There were no classes in calculus in Harvard's curriculum for the first few years because calculus hadn't been discovered yet.

Two empires [Roman & Ottoman] spanned the entire gap from Jesus to Babe Ruth.

When the pyramids were being built, there were still woolly mammoths.

The last use of the guillotine was in France the same year Star Wars came out.

Oxford University was over 300 years old when the Aztec Empire was founded.

Original site

Wednesday, February 19, 2014

dogs relieving stress

I had the privilege of doing a radio story on the founder of the local chapter of Therapy Dogs, International. If you'd like to hear a story of how dogs can change a person's life, listen in.

Monday, February 10, 2014

step by step

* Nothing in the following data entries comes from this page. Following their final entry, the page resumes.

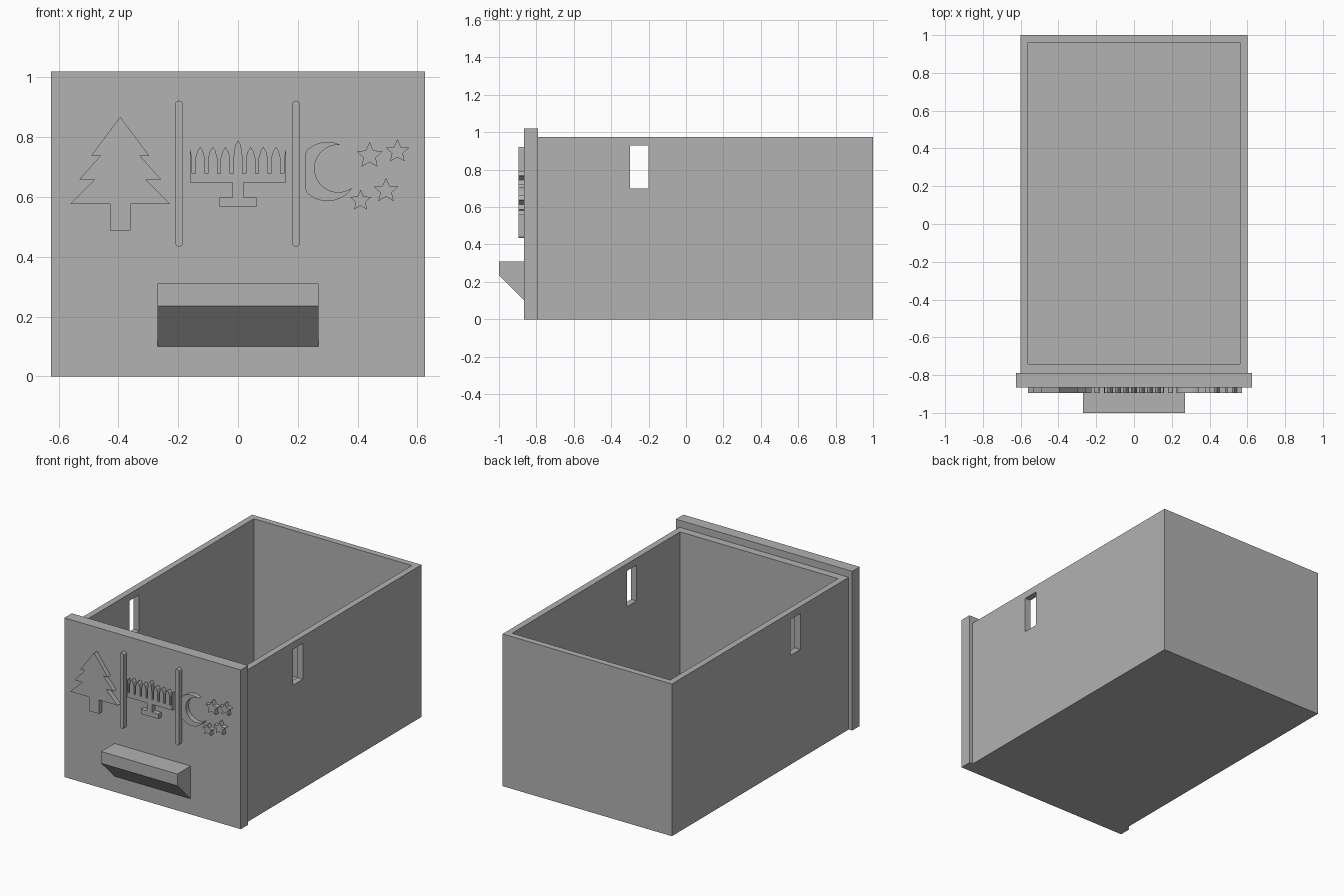
import bpy
import bmesh
from math import sin, cos, pi, radians

cube = bpy.data.objects.get("Cube")
if cube:
    bpy.data.objects.remove(cube, do_unlink=True)

GREY = (0.445, 0.445, 0.445, 1)
grey = bpy.data.materials.new("plain grey")
grey.use_nodes = True
grey.diffuse_color = GREY
grey.node_tree.nodes["Principled BSDF"].inputs["Base Color"].default_value = GREY

PANEL_FRONT = -0.865
PANEL_BACK = -0.79
RELIEF_FRONT = -0.895


def finish(name, bm):
    bmesh.ops.recalc_face_normals(bm, faces=bm.faces)
    mesh = bpy.data.meshes.new(name)
    bm.to_mesh(mesh)
    bm.free()
    mesh.materials.append(grey)
    obj = bpy.data.objects.new(name, mesh)
    bpy.context.collection.objects.link(obj)
    return obj


def box(name, x, y, z):
    """Box from (min, max) pairs."""
    bm = bmesh.new()
    bmesh.ops.create_cube(bm, size=1)
    for v in bm.verts:
        for axis, (low, high) in enumerate((x, y, z)):
            v.co[axis] = high if v.co[axis] > 0 else low
    return finish(name, bm)


def prism(name, points, direction):
    """Extrude a flat outline along a direction."""
    bm = bmesh.new()
    face = bm.faces.new([bm.verts.new(p) for p in points])
    ext = bmesh.ops.extrude_face_region(bm, geom=[face], use_keep_orig=True)
    moved = [g for g in ext["geom"] if isinstance(g, bmesh.types.BMVert)]
    bmesh.ops.translate(bm, verts=moved, vec=direction)
    return finish(name, bm)


def relief(name, outline):
    """Raised decoration on the front panel from an x, z outline."""
    return prism(name, [(x, RELIEF_FRONT, z) for x, z in outline],
                 (0, PANEL_FRONT - RELIEF_FRONT, 0))


def arc(cx, cz, r, start, end, steps):
    angles = [radians(start + (end - start) * i / steps) for i in range(steps + 1)]
    return [(cx + r * cos(a), cz + r * sin(a)) for a in angles]


# Drawer body: hollowed block with a slot through both sides
body = box("drawer_body", (-0.6, 0.6), (PANEL_BACK, 1), (0, 0.975))
cutters = [
    box("cavity_cutter", (-0.56, 0.56), (-0.74, 0.96), (0.04, 1.2)),
    box("slot_cutter", (-0.8, 0.8), (-0.3, -0.2), (0.7, 0.93)),
]
bpy.context.view_layer.objects.active = body
for cutter in cutters:
    cutter.hide_render = True
    mod = body.modifiers.new(cutter.name, 'BOOLEAN')
    mod.operation = 'DIFFERENCE'
    mod.solver = 'EXACT'
    mod.object = cutter
    bpy.ops.object.modifier_apply(modifier=mod.name)
    bpy.data.objects.remove(cutter, do_unlink=True)

# Front panel and wedge handle
box("front_panel", (-0.625, 0.625), (PANEL_FRONT, PANEL_BACK), (0, 1.02))
handle = [(PANEL_FRONT, 0.31), (-1, 0.31), (-1, 0.235), (PANEL_FRONT, 0.1)]
prism("handle", [(-0.27, y, z) for y, z in handle], (0.54, 0, 0))

# Pine tree: half outline mirrored about its trunk
tree_x = -0.394
half = [(0.097, 0.738), (0.066, 0.738), (0.137, 0.658), (0.085, 0.658),
        (0.168, 0.576), (0.034, 0.576), (0.034, 0.487)]
relief("pine_tree", [(tree_x, 0.868)] + [(tree_x + w, z) for w, z in half]
       + [(tree_x - w, z) for w, z in reversed(half)])

# Rounded divider bars
R = 0.0135
for side, x in (("right", -0.197), ("left", 0.194)):
    relief(side + "_divider",
           arc(x, 0.922 - R, R, 0, 180, 8) + arc(x, 0.434 + R, R, 180, 360, 8))

# Candle holder: comb of pointed candles on a stem and foot, one outline
edge = 0.16
comb = []
for i in range(-4, 5):
    cx = i * 0.0422
    top = 0.788 if i == 0 else 0.767
    w = 0.0155
    candle = [(cx - w, 0.678), (cx - w, 0.73), (cx - w * 0.6, top - 0.014),
              (cx, top), (cx + w * 0.6, top - 0.014), (cx + w, 0.73), (cx + w, 0.678)]
    if i == -4:
        candle = [(-edge, 0.758)] + candle[-2:]
    elif i == 4:
        candle = candle[:2] + [(edge, 0.758)]
    comb += candle
base = [(edge, 0.648), (0.018, 0.648), (0.018, 0.598), (0.062, 0.598), (0.062, 0.567)]
relief("candle_holder", comb + base + [(-x, z) for x, z in reversed(base)])

# Crescent moon, trimmed flat on its outer side
outer = [(max(x, 0.226), z) for x, z in arc(0.299, 0.685, 0.099, 63, 326, 36)]
inner = arc(0.335, 0.695, 0.079, 306, 84, 28)
relief("crescent_moon", outer + inner[1:-1])

# Stars
for n, (cx, cz, r) in enumerate([(0.44, 0.738, 0.046), (0.533, 0.752, 0.041),
                                 (0.495, 0.621, 0.043), (0.41, 0.588, 0.037)], 1):
    points = []
    for k in range(10):
        a = pi / 2 + k * pi / 5
        rad = r if k % 2 == 0 else r * 0.47
        points.append((cx + rad * cos(a), cz + rad * sin(a)))
    relief(f"star_{n}", points)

I must say, writing can feel so slow sometimes. Especially since I have 3-4 projects going on at any one time. You sit down for the morning, you write 1200 words. Hurrah! You congratulate yourself. You feel good all day. You sit down again the next day. You're still on chapter two. There's a looooong way to go.

Thank goodness that the pleasure of writing is in creation and discovery, not the rapid crossing of finish lines. 

Okay, I'm off to crawl through, hopefully, a few more pages.  I have no idea what I'm going to write. I look forward to the discovery...

Thursday, February 6, 2014


Here's the wonderful short, Validation, posted here again by request. It's sure to make you smile!

Tuesday, February 4, 2014

Emily Recommends: A Ritual to Read Together

Continuing the trend of having my poetry published in the same anthologies as my favorite poet, Naomi Shihab Nye (6 so far? I swear I don't do it on purpose!), I just got my copy of Becca J. R. Lachman's lovely collection A Ritual to Read Together: Poems in Conversation with William Stafford.

It makes me want to read and write more poetry.

That is one of the top compliments you can give to a poetry book, particularly one centered on a premier American poet whose teaching and emphasis on nonviolence inspired so many others. This collection is cleverly assembled of poems in conversation with Stafford's: some are tributes, some play off one or more lines and some (like mine) are linked only in their mutual interests. The result is a ready-made class, oh professor friends. (There's even a study guide with poets' commentary at the end of each chapter.) What fun that would be to teach...